 ﻿Physics Primer

Nuclear Reactions

Let's start with a very basic recap of chemistry and atomic physics:

atoms are made out of a positively charged nucleus (protons + neutrons) and a negatively charged electron cloud (electrons) 原子由带正电的原子核（质子+中子）和带负电荷的电子云（电子）组成。

a chemical element is identified by its number of protons which we generally refer to as the atomic number (Z). E.g. Hydrogen has one proton, and ; Oxygen has eight protons, and ; Uranium has 92 protons, and the sum of the number of protons and neutrons in a nucleus is generally called nucleon number or atomic mass number (A). Because the proton and neutron masses are very close to each other ( ), and the electron mass is negligible compared to the proton mass ( ), the total mass of an atom can be approximated to the atomic mass number x the mass of one proton/neutron.

a useful quantity is the unified atomic mass unit (u) that is approximately equal to the mass of one proton/neutron: . Then the mass of some element X is going to be mX=AX×u. E.g. . As we will see, this is not quite true.
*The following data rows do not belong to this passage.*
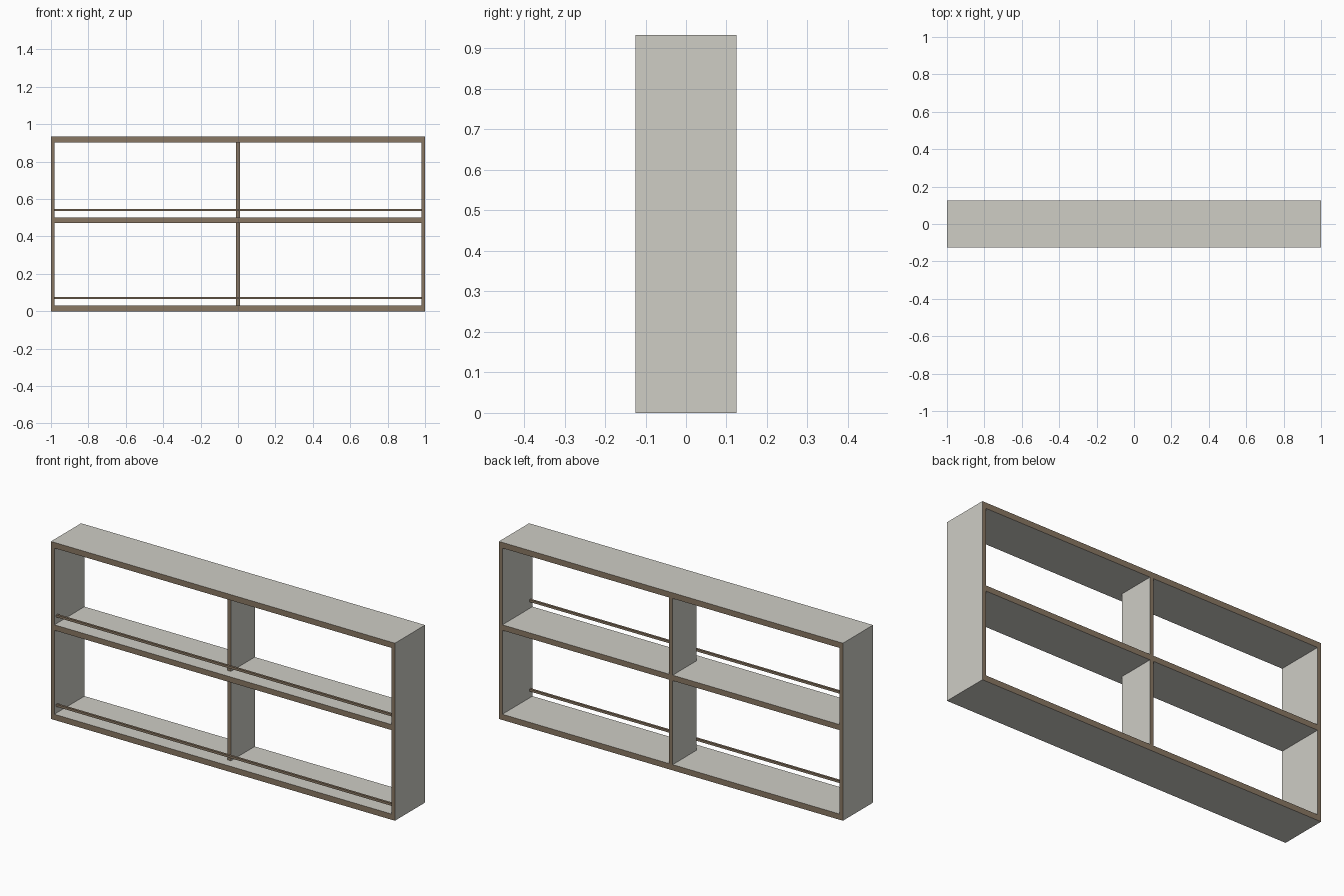
import bpy, bmesh

if "Cube" in bpy.data.objects:
    bpy.data.objects.remove(bpy.data.objects["Cube"])

def material(name, rgb):
    m = bpy.data.materials.new(name)
    m.diffuse_color = (*rgb, 1)
    m.use_nodes = True
    m.node_tree.nodes["Principled BSDF"].inputs["Base Color"].default_value = m.diffuse_color
    return m

laminate = material("pale laminate", (0.62, 0.61, 0.56))
wood = material("brown wood edge", (0.25, 0.185, 0.125))

def board(name, x, y, z, all_wood=False):
    """Box from (min, max) ranges; front and back edges are wood."""
    bm = bmesh.new()
    bmesh.ops.create_cube(bm, size=1)
    for v in bm.verts:
        for i, r in enumerate((x, y, z)):
            v.co[i] = r[1] if v.co[i] > 0 else r[0]
    bm.normal_update()
    for f in bm.faces:
        f.material_index = 1 if all_wood or abs(f.normal.y) > 0.5 else 0
    me = bpy.data.meshes.new(name)
    bm.to_mesh(me)
    bm.free()
    me.materials.append(laminate)
    me.materials.append(wood)
    ob = bpy.data.objects.new(name, me)
    bpy.context.collection.objects.link(ob)
    return ob

D = (-0.125, 0.125)
H = 0.933
IN = 0.98

# outer frame
board("bottom_board", (-1, 1), D, (0, 0.03))
board("top_board", (-1, 1), D, (H - 0.03, H))
board("left_side", (-1, -IN), D, (0.03, H - 0.03))
board("right_side", (IN, 1), D, (0.03, H - 0.03))

# middle shelf
board("middle_shelf", (-IN, IN), D, (0.471, 0.5))

# dividers (set back from the front) and retaining rails for each tier
for tier, z0, z1 in (("lower", 0.03, 0.471), ("upper", 0.5, H - 0.03)):
    board(tier + "_divider", (-0.01, 0.01), (-0.073, 0.125), (z0, z1))
    board(tier + "_rail", (-IN, IN), (-0.111, -0.099), (z0 + 0.035, z0 + 0.047), True)
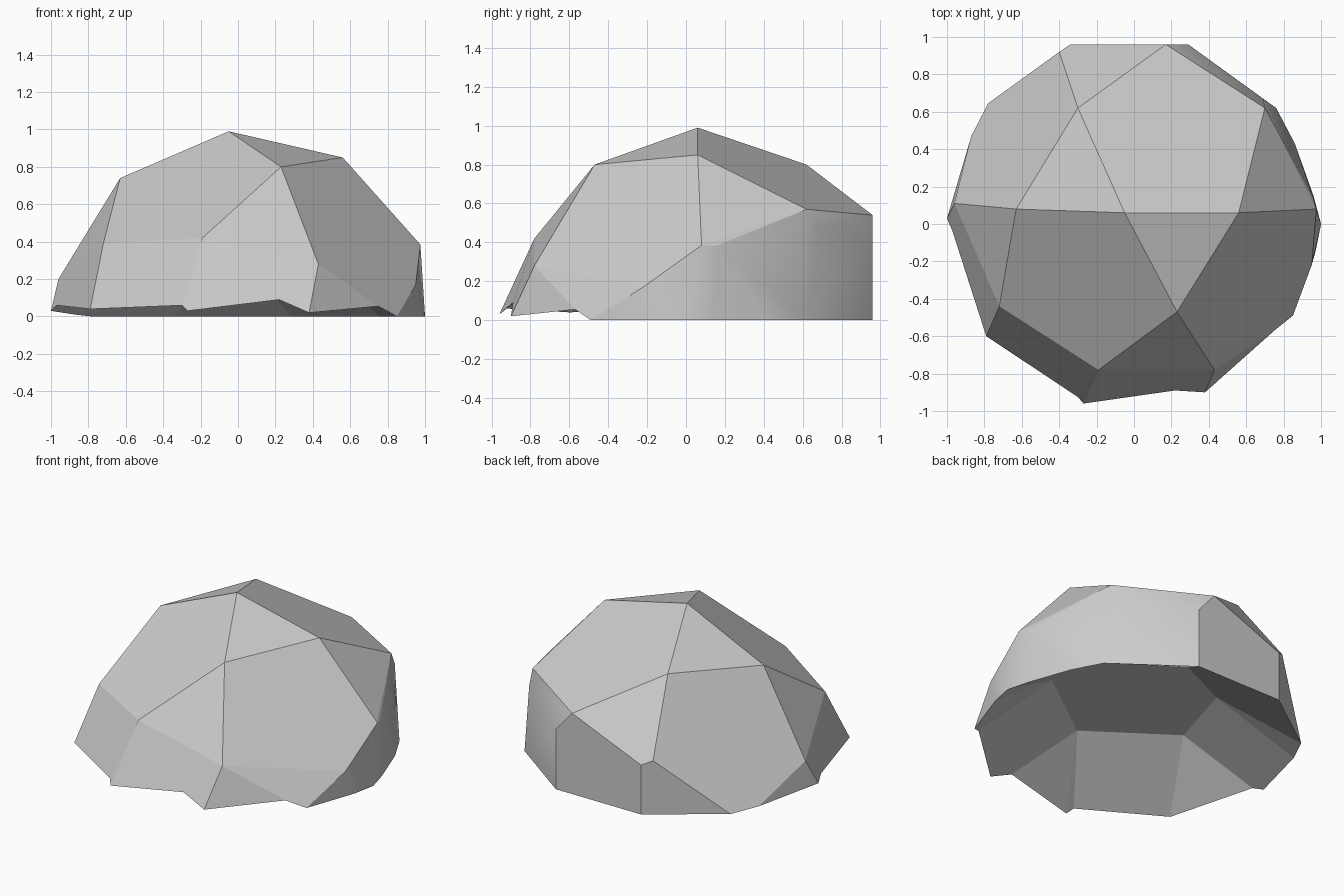
import bpy
import bmesh
import math
from mathutils import Vector

# Remove the default cube
default_cube = bpy.data.objects.get("Cube")
if default_cube:
    bpy.data.objects.remove(default_cube, do_unlink=True)


def make_material(name, value):
    """One flat grey material."""
    material = bpy.data.materials.new(name)
    material.use_nodes = True
    colour = (value, value, value, 1)
    material.diffuse_color = colour
    shader = next(n for n in material.node_tree.nodes if n.type == "BSDF_PRINCIPLED")
    shader.inputs["Base Color"].default_value = colour
    return material


# Corners of the large upper facets
crown = [
    (-.05, .06, .99), (.56, .06, .85), (.23, -.47, .8),
    (-.63, .08, .74), (-.3, .62, .8),
]

# Corners of the shoulders, where the facets turn down into the walls
shoulder = [
    (-.72, -.44, .39), (-.19, -.78, .42), (.43, -.78, .28),
    (.95, -.22, .17), (.975, .08, .385), (.955, .15, .38),
    (.7, .62, .57), (.69, .67, .48), (.17, .96, .54), (.29, .96, .4),
    (-.34, .96, .33), (-.4, .92, .36), (-.96, .11, .2),
]

# Uneven rim, counter-clockwise from the front
rim = [
    (-.27, -.96, .03), (.22, -.89, .09), (.38, -.9, .02),
    (.75, -.57, .055), (.85, -.49, 0), (.97, -.15, 0), (1, 0, 0),
    (.96, .15, 0), (.86, .43, 0), (.76, .62, 0), (.29, .96, 0),
    (-.34, .96, 0), (-.78, .645, 0), (-.87, .47, .01),
    (-1, .03, .03), (-.97, -.04, .06), (-.79, -.6, .04), (-.3, -.925, .06),
]

# Flat ceiling of the hollow under the boulder, clockwise
ceiling_height = .34
ceiling = [
    (.49, -.19), (-.02, -.56), (-.55, -.19), (-.41, .29), (-.04, .46), (.36, .34),
]


def is_weathered(normal):
    """True for the steep, softly rounded wall on the left and back left."""
    return normal.x > .4 and normal.y > -.5 and abs(normal.z) < .45


def finish(bm, name, material):
    """Turn the bmesh into an object with one material."""
    mesh = bpy.data.meshes.new(name)
    bm.to_mesh(mesh)
    bm.free()
    mesh.materials.append(material)
    bpy.context.collection.objects.link(bpy.data.objects.new(name, mesh))


def build_boulder(name, material):
    """Wrap the corners in a faceted skin that is open at the rim."""
    bm = bmesh.new()
    for point in crown + shoulder:
        bm.verts.new(point)
    rim_verts = {bm.verts.new(point) for point in rim}
    bmesh.ops.convex_hull(bm, input=list(bm.verts))

    # The base is every face spanned by rim corners alone
    base = [f for f in bm.faces if all(v in rim_verts for v in f.verts)]
    bmesh.ops.delete(bm, geom=base, context="FACES")
    loose = [v for v in bm.verts if not v.link_faces]
    bmesh.ops.delete(bm, geom=loose, context="VERTS")

    # Merge nearly coplanar triangles into broad facets
    bmesh.ops.dissolve_limit(
        bm, angle_limit=math.radians(3), verts=list(bm.verts), edges=list(bm.edges))
    bm.normal_update()

    # Flat facets with crisp edges, except on the weathered wall
    for face in bm.faces:
        face.smooth = is_weathered(face.normal)
    for edge in bm.edges:
        edge.smooth = all(face.smooth for face in edge.link_faces)
    finish(bm, name, material)


def build_hollow(name, material):
    """Flat ceiling joined to the rim by sloping sides, facing down."""
    bm = bmesh.new()
    outer = [bm.verts.new(point) for point in rim]
    inner = [bm.verts.new((x, y, ceiling_height)) for x, y in ceiling]
    bm.faces.new(inner)

    def partner(vert):
        """Ceiling corner lying in the most similar direction."""
        direction = vert.co.xy.normalized()
        return max(inner, key=lambda v: v.co.xy.normalized().dot(direction))

    for here, ahead in zip(outer, outer[1:] + outer[:1]):
        corners = [here, partner(here), partner(ahead), ahead]
        bm.faces.new(list(dict.fromkeys(corners)))
    finish(bm, name, material)


# Faceted boulder, and the hollow that closes it underneath
stone = make_material("stone grey", .6)
build_boulder("boulder_shell", stone)
build_hollow("hollow_underside", stone)
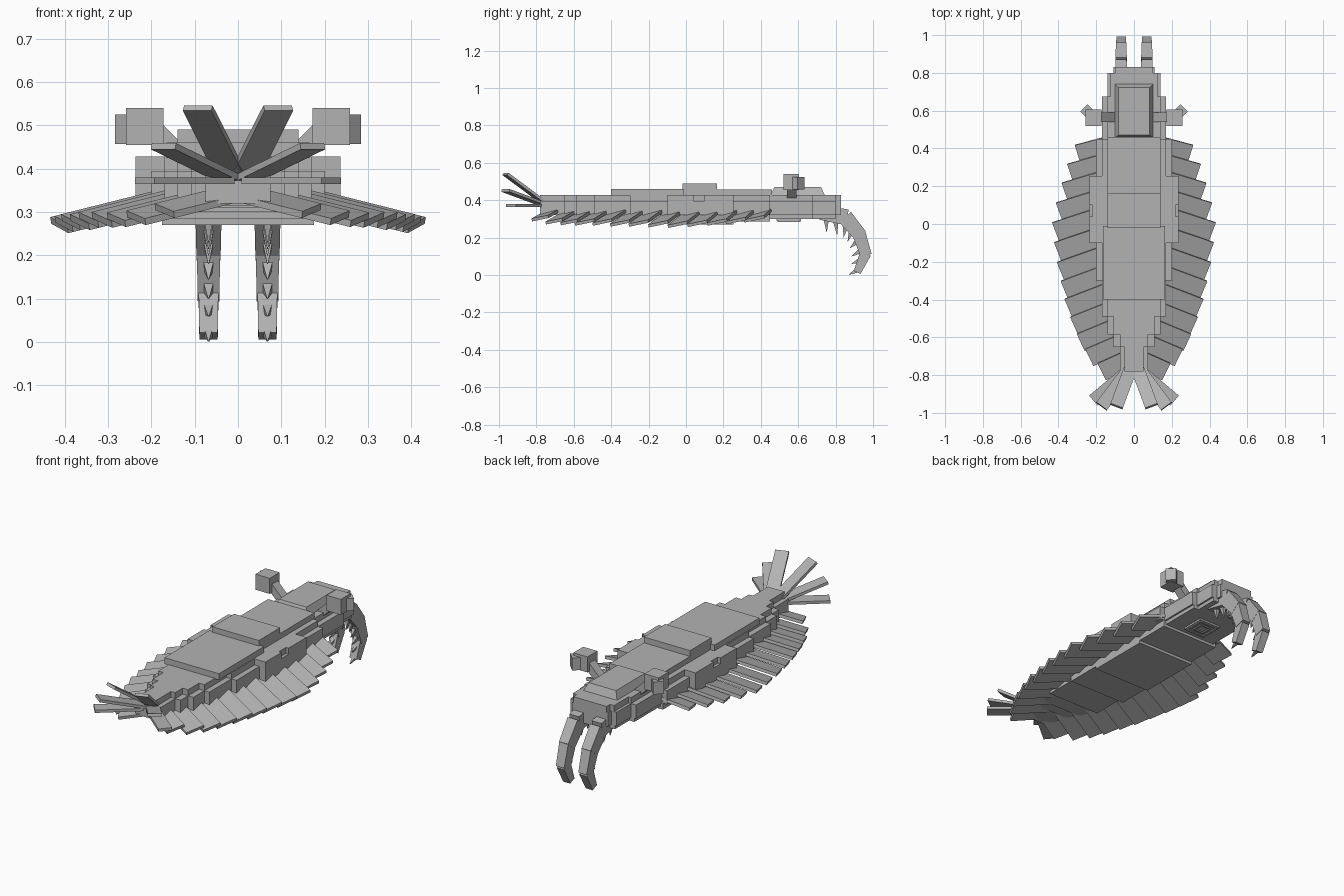
import bpy, bmesh, math
from mathutils import Vector

if "Cube" in bpy.data.objects:
    bpy.data.objects.remove(bpy.data.objects["Cube"])

grey = bpy.data.materials.new("shell grey")
grey.diffuse_color = (0.45, 0.45, 0.45, 1)
grey.use_nodes = True
grey.node_tree.nodes["Principled BSDF"].inputs["Base Color"].default_value = grey.diffuse_color


class Part:
    """Collects flat-faced solids into one named object."""

    def __init__(self, name):
        self.name, self.bm = name, bmesh.new()

    def hexa(self, lower, upper):
        v = [self.bm.verts.new(p) for p in list(lower) + list(upper)]
        for f in ((3, 2, 1, 0), (4, 5, 6, 7), (0, 1, 5, 4),
                  (1, 2, 6, 5), (2, 3, 7, 6), (3, 0, 4, 7)):
            self.bm.faces.new([v[i] for i in f])

    def box(self, hx, y0, y1, z0, z1, inset=0.0, cx=0.0):
        def ring(z, i):
            return [(cx - hx + i, y0 + i, z), (cx + hx - i, y0 + i, z),
                    (cx + hx - i, y1 - i, z), (cx - hx + i, y1 - i, z)]
        self.hexa(ring(z0, 0), ring(z1, inset))

    def beam(self, p, q, side, w0, t0, w1=None, t1=None):
        """Bar from p to q; side gives the width direction."""
        p, q = Vector(p), Vector(q)
        d = (q - p).normalized()
        s = Vector(side)
        s = (s - d * s.dot(d)).normalized()
        n = d.cross(s)
        w1, t1 = (w0 if w1 is None else w1), (t0 if t1 is None else t1)

        def ring(c, w, t):
            return [c + s * (a * w / 2) + n * (b * t / 2)
                    for a, b in ((-1, -1), (1, -1), (1, 1), (-1, 1))]
        self.hexa(ring(p, w0, t0), ring(q, w1, t1))

    def done(self):
        bmesh.ops.recalc_face_normals(self.bm, faces=self.bm.faces)
        me = bpy.data.meshes.new(self.name)
        self.bm.to_mesh(me)
        self.bm.free()
        me.materials.append(grey)
        ob = bpy.data.objects.new(self.name, me)
        bpy.context.collection.objects.link(ob)


# Stepped body: y from, y to, lower half width, upper half width, belly z
steps = [(-0.78, -0.65, 0.075, 0.05, 0.32), (-0.65, -0.585, 0.108, 0.075, 0.315),
         (-0.585, -0.49, 0.14, 0.108, 0.31), (-0.49, -0.30, 0.17, 0.14, 0.30),
         (-0.30, -0.10, 0.20, 0.17, 0.285), (-0.10, 0.255, 0.236, 0.22, 0.27),
         (0.255, 0.45, 0.20, 0.17, 0.285), (0.45, 0.675, 0.17, 0.14, 0.30),
         (0.675, 0.80, 0.14, 0.125, 0.30), (0.80, 0.83, 0.108, 0.10, 0.30)]
lower, upper, belly = Part("body_sides"), Part("body_deck"), Part("belly")
for y0, y1, a, b, z in steps:
    lower.box(a, y0, y1, 0.32, 0.395)
    upper.box(b, y0, y1, 0.395, 0.428)
    belly.box(min(a - 0.01, 0.175), y0, y1, z, 0.325)
for sx in (-1, 1):  # shoulder blocks on the widest section
    upper.box(0.02, -0.10, 0.04, 0.36, 0.428, cx=sx * 0.216)
    upper.box(0.02, 0.10, 0.255, 0.36, 0.428, cx=sx * 0.216)
for part in (lower, upper, belly):
    part.done()

# Raised back slabs and head shield
back = Part("back_slabs")
back.box(0.165, -0.40, -0.01, 0.425, 0.46)
back.box(0.14, -0.01, 0.46, 0.425, 0.458)
back.box(0.14, -0.02, 0.165, 0.45, 0.49)
back.done()
shield = Part("head_shield")
shield.box(0.105, 0.45, 0.745, 0.42, 0.469, 0.022)
shield.done()

# Square ringed mouth under the head
mouth = Part("mouth")
mouth.box(0.065, 0.485, 0.615, 0.29, 0.305)
for r, t in ((0.055, 0.012), (0.03, 0.008)):
    for sx in (-1, 1):
        mouth.box(t / 2, 0.55 - r, 0.55 + r, 0.284, 0.292, cx=sx * r)
        mouth.box(r, 0.55 + sx * r - t / 2, 0.55 + sx * r + t / 2, 0.284, 0.292)
mouth.done()

# Swimming flaps: tip x and leading tip y, front to back
tips = [(0.31, 0.42), (0.35, 0.32), (0.38, 0.22), (0.41, 0.115), (0.43, 0.01),
        (0.42, -0.095), (0.405, -0.2), (0.385, -0.30), (0.365, -0.395),
        (0.335, -0.49), (0.30, -0.58), (0.255, -0.66), (0.19, -0.735)]


def half_width(y):
    return next((s[2] for s in steps if s[0] <= y <= s[1]), 0.06)


for sx, label in ((-1, "left"), (1, "right")):
    flaps = Part(label + "_flaps")
    for i, (tx, ty) in enumerate(tips):
        a = math.radians(15 + 9 * i / 12)
        w = 0.114 if i < 10 else 0.1
        cx, cy = tx - w / 2 * math.sin(a), ty - w / 2 * math.cos(a)
        rx = max(0.03, min(half_width(cy), 0.19) - 0.05)
        ry = cy + (cx - rx) * math.tan(a)
        root_z = 0.338
        tip_z = root_z - 0.25 * (cx - rx)
        flaps.beam((sx * rx, ry, root_z), (sx * cx, cy, tip_z),
                   (0, 1, 0.27), w, 0.016)
    flaps.done()

    # Tail fan blades
    fan = Part(label + "_tail_fan")
    for root, tip in (((0.02, -0.77, 0.395), (0.093, -0.965, 0.54)),
                      ((0.025, -0.77, 0.38), (0.172, -0.965, 0.452)),
                      ((0.03, -0.78, 0.372), (0.215, -0.935, 0.372))):
        dx, dy = tip[0] - root[0], tip[1] - root[1]
        fan.beam((sx * root[0], root[1], root[2]), (sx * tip[0], tip[1], tip[2]),
                 (sx * dy, -dx, 0), 0.07, 0.015)
    fan.done()

    # Stalked eye
    eye = Part(label + "_eye")
    eye.beam((sx * 0.11, 0.565, 0.41), (sx * 0.20, 0.565, 0.50), (0, 1, 0), 0.05, 0.04)
    eye.box(0.043, 0.52, 0.605, 0.455, 0.54, cx=sx * 0.215)
    eye.beam((sx * 0.245, 0.595, 0.457), (sx * 0.245, 0.595, 0.525),
             (1, 1, 0), 0.055, 0.055)
    eye.done()

    # Curled grasping arm with spines along the inner side
    arm = Part(label + "_grasping_arm")
    path = [(0.72, 0.335), (0.85, 0.31), (0.925, 0.22), (0.96, 0.115), (0.92, 0.025)]
    width = [0.064, 0.06, 0.054, 0.046, 0.036]
    depth = [0.08, 0.085, 0.072, 0.06, 0.04]
    pts = [Vector((sx * 0.068, y, z)) for y, z in path]
    for i in range(4):
        d = (pts[i + 1] - pts[i]).normalized()
        arm.beam(pts[i], pts[i + 1] + d * 0.012, (1, 0, 0),
                 width[i], depth[i], width[i] * 0.92, depth[i + 1])
    spines = [((0.75, 0.30), (0.752, 0.23)), ((0.80, 0.29), (0.808, 0.215)),
              ((0.855, 0.265), (0.842, 0.20)), ((0.885, 0.235), (0.865, 0.18)),
              ((0.915, 0.18), (0.878, 0.145)), ((0.935, 0.13), (0.885, 0.10)),
              ((0.935, 0.08), (0.885, 0.06)), ((0.925, 0.03), (0.87, 0.002))]
    for (y0, z0), (y1, z1) in spines:
        arm.beam((sx * 0.068, y0, z0), (sx * 0.068, y1, z1),
                 (1, 0, 0), 0.026, 0.03, 0.002, 0.002)
    arm.done()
The mass of an element is not just the mass of its components; instead one must also include the mass equivalent for the binding energy between the protons and neutrons. 

two elements with the same number of protons, but different number of neutrons are called isotopes. E.g. U-238 and U-235 have 92 protons, but 146 and respectively 143 neutrons.

we are going to write when referring to an element X with atomic mass number A and atomic number Z. E.g.  .

we are often going to write down nuclear reactions such as: For each nuclear reaction we can write down two equalities: ， .

These two equalities impose the conservation of mass number ( ) and conservation of charge ( ）.

E.g.: In this nuclear reaction a neutron decays into a proton and two extra particles (an electron and a neutrino). The overall charge and atomic mass number are conserved. Uranium-238 decays into Thorium plus an alpha-particle (2 protons and 2 electrons). 铀-238衰变为钍加一个α粒子（2个质子和2个电子）。

for a nuclear reaction to be correct, atomic mass number and charge must be conserved. However, not all correct nuclear reactions are possible or likely. Factors like binding energy, half-life, stability, kinetic energy etc. can play an essential role in favoring some reactions over others.